Task instructions »
From the entries below, list each line with "facing".
[Task material Boundary: Start]
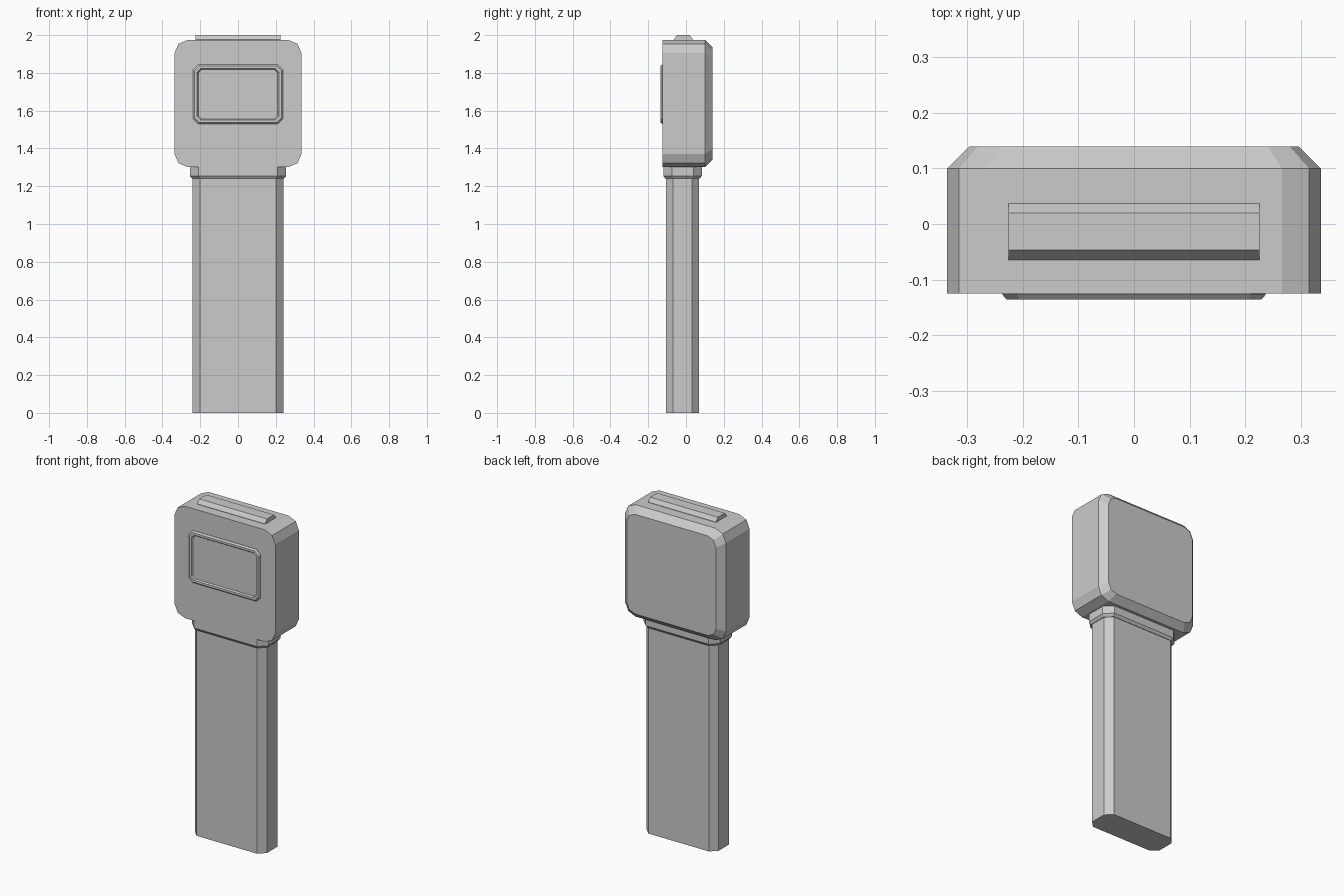
import bpy
import bmesh
from mathutils import Vector

cube = bpy.data.objects.get("Cube")
if cube:
    bpy.data.objects.remove(cube, do_unlink=True)

grey = bpy.data.materials.new("matte grey")
grey.use_nodes = True
colour = (0.6, 0.6, 0.6, 1)
grey.diffuse_color = colour
grey.node_tree.nodes["Principled BSDF"].inputs["Base Color"].default_value = colour


def outline(w, h, cut, rounded=False):
    """Rectangle of half sizes w, h with chamfered or two-step rounded corners."""
    corner = [(w, h - cut), (w - cut, h)]
    if rounded:
        corner.insert(1, (w - cut * 0.3, h - cut * 0.3))
    half = corner + [(-x, y) for x, y in reversed(corner)]
    return half + [(-x, -y) for x, y in half]


def loft(name, rings, place):
    """Skin a stack of (level, outline) rings and cap both ends."""
    bm = bmesh.new()
    loops = [[bm.verts.new(place(u, v, level)) for u, v in pts] for level, pts in rings]
    for a, b in zip(loops, loops[1:]):
        for i in range(len(a)):
            j = (i + 1) % len(a)
            bm.faces.new((a[i], a[j], b[j], b[i]))
    bm.faces.new(loops[0])
    bm.faces.new(loops[-1])
    bmesh.ops.recalc_face_normals(bm, faces=bm.faces)
    mesh = bpy.data.meshes.new(name)
    bm.to_mesh(mesh)
    bm.free()
    mesh.materials.append(grey)
    obj = bpy.data.objects.new(name, mesh)
    bpy.context.collection.objects.link(obj)
    return obj


def upright(u, v, level):
    return Vector((u, v - 0.018, level))


def facing(centre_z):
    return lambda u, v, level: Vector((u, level, v + centre_z))


# Long handle with chamfered corners
grip = outline(0.24, 0.088, 0.038)
loft("handle", [(0, grip), (1.25, grip)], upright)

# Collar between handle and head
collar = outline(0.255, 0.102, 0.045)
loft("collar", [(1.24, outline(0.243, 0.091, 0.04)),
                (1.255, collar), (1.305, collar)], upright)

# Rounded head with a bevelled back
body = outline(0.336, 0.337, 0.07, True)
loft("head", [(-0.125, body), (0.1, body),
              (0.139, outline(0.297, 0.3, 0.055, True))], facing(1.638))

# Raised screen frame stepping down to a recessed panel
loft("screen_frame", [(-0.12, outline(0.237, 0.157, 0.026)),
                      (-0.127, outline(0.237, 0.157, 0.026)),
                      (-0.136, outline(0.229, 0.149, 0.023)),
                      (-0.136, outline(0.216, 0.136, 0.019)),
                      (-0.128, outline(0.21, 0.13, 0.016))], facing(1.687))

# Tapered bar on top of the head
foot = [(-0.065, 1.97), (0.037, 1.97), (0.037, 1.977), (0.02, 2.0),
        (-0.047, 2.0), (-0.065, 1.977)]
loft("top_bar", [(-0.226, foot), (0.226, foot)],
     lambda u, v, level: Vector((level, u, v)))
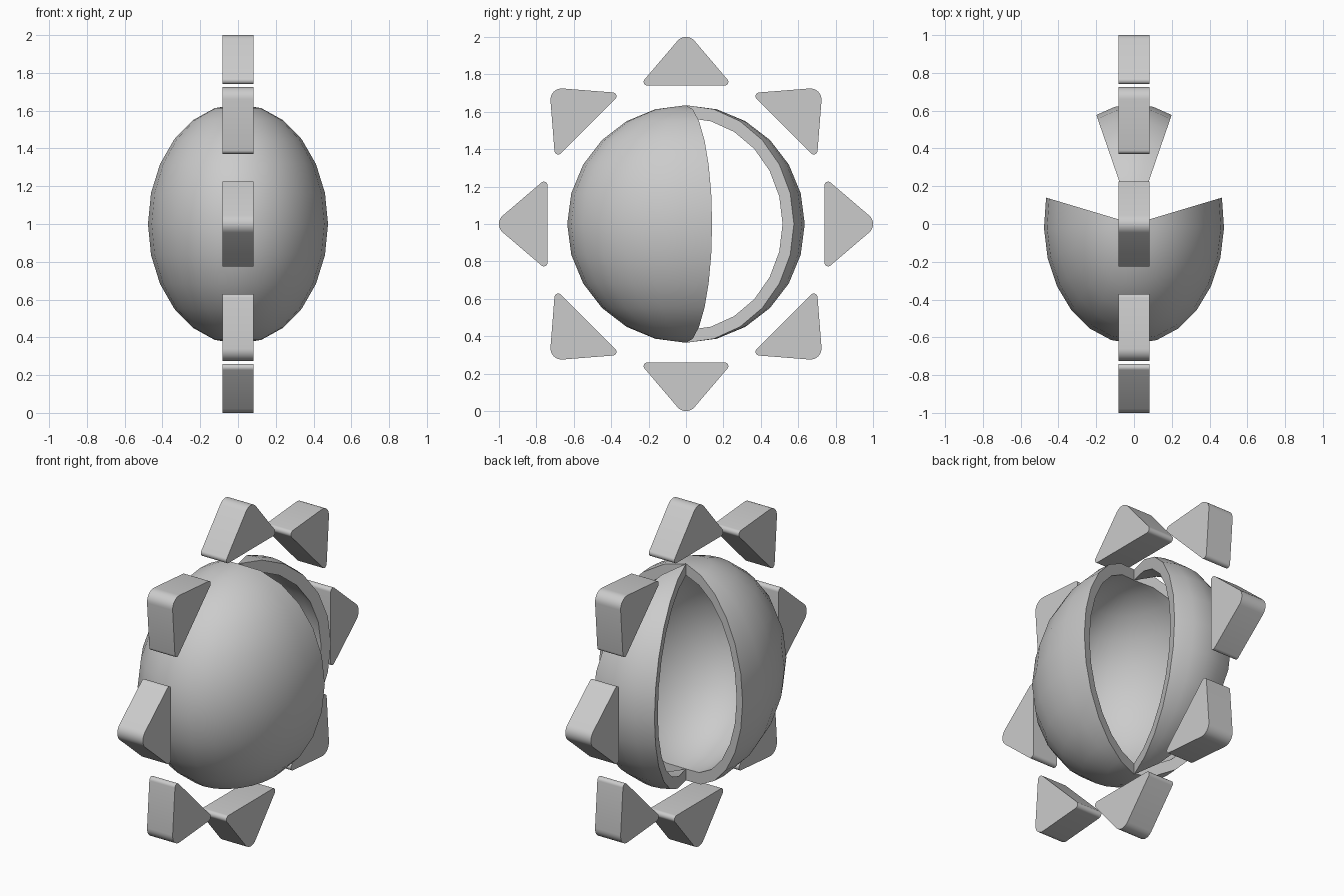
import bpy, bmesh
from math import sin, cos, tan, pi, radians

if "Cube" in bpy.data.objects:
    bpy.data.objects.remove(bpy.data.objects["Cube"])

CENTER_Z = 1.0


def finish(name, bm):
    bmesh.ops.remove_doubles(bm, verts=bm.verts, dist=1e-5)
    bmesh.ops.recalc_face_normals(bm, faces=bm.faces)
    mesh = bpy.data.meshes.new(name)
    bm.to_mesh(mesh)
    bm.free()
    obj = bpy.data.objects.new(name, mesh)
    bpy.context.collection.objects.link(obj)
    bpy.ops.object.select_all(action='DESELECT')
    obj.select_set(True)
    bpy.context.view_layer.objects.active = obj
    bpy.ops.object.shade_smooth_by_angle(angle=radians(32))
    return obj


def shell_slice(name, start, end, steps, rings=12):
    """Thick wedge of a hollow ellipsoid between two longitudes (degrees)."""
    rx, ry, rz, inner = 0.477, 0.635, 0.635, 0.895
    bm = bmesh.new()
    # closed meridian profile: outer pole to pole, then back along the inside
    arc = [pi * i / rings for i in range(rings + 1)]
    profile = [(sin(a), cos(a)) for a in arc]
    profile += [(inner * sin(a), inner * cos(a)) for a in reversed(arc)]
    loops = []
    for j in range(steps + 1):
        t = radians(start + (end - start) * j / steps)
        loops.append([bm.verts.new((rx * r * cos(t), ry * r * sin(t), CENTER_Z + rz * h))
                      for r, h in profile])
    for a, b in zip(loops, loops[1:]):
        for i in range(len(profile) - 1):
            if i != rings:
                bm.faces.new((a[i], a[i + 1], b[i + 1], b[i]))
    # flat cut faces
    n = len(profile)
    for loop in (loops[0], loops[-1]):
        for i in range(rings):
            bm.faces.new((loop[i], loop[i + 1], loop[n - 2 - i], loop[n - 1 - i]))
    return finish(name, bm)


def ray(name, angle):
    """Rounded triangular block pointing away from the shell."""
    half, tip_r, base_r, base, depth = radians(40.5), 0.06, 0.02, 0.74, 0.083
    apex = 1 - tip_r + tip_r / sin(half)
    cx = (apex - base) * tan(half) - base_r / tan((pi / 2 - half) / 2)
    # corner arcs: centre, radius, first and last normal angle
    corners = [(cx, base + base_r, base_r, -pi / 2, half),
               (0, 1 - tip_r, tip_r, half, pi - half),
               (-cx, base + base_r, base_r, pi - half, 1.5 * pi)]
    outline = []
    for x, h, r, a0, a1 in corners:
        for k in range(9):
            a = a0 + (a1 - a0) * k / 8
            outline.append((x + r * cos(a), h + r * sin(a)))
    bm = bmesh.new()
    c, s = cos(angle), sin(angle)
    rims = [[bm.verts.new((d, u * c + h * s, CENTER_Z - u * s + h * c)) for u, h in outline]
            for d in (-depth, depth)]
    bm.faces.new(rims[0])
    bm.faces.new(rims[1])
    for i in range(len(outline)):
        k = (i + 1) % len(outline)
        bm.faces.new((rims[0][i], rims[0][k], rims[1][k], rims[1][i]))
    return finish(name, bm)


# hollow body: wide front shell and narrow rear slice
shell_slice("front_shell", -192.7, 12.7, 14)
shell_slice("rear_shell_slice", 65.3, 114.7, 4)

# ring of eight rays
for i in range(8):
    ray(f"ray_{i + 1}", i * pi / 4)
[Task material Boundary: End]
Reply »
def facing(centre_z):
              (0.139, outline(0.297, 0.3, 0.055, True))], facing(1.638))
                      (-0.128, outline(0.21, 0.13, 0.016))], facing(1.687))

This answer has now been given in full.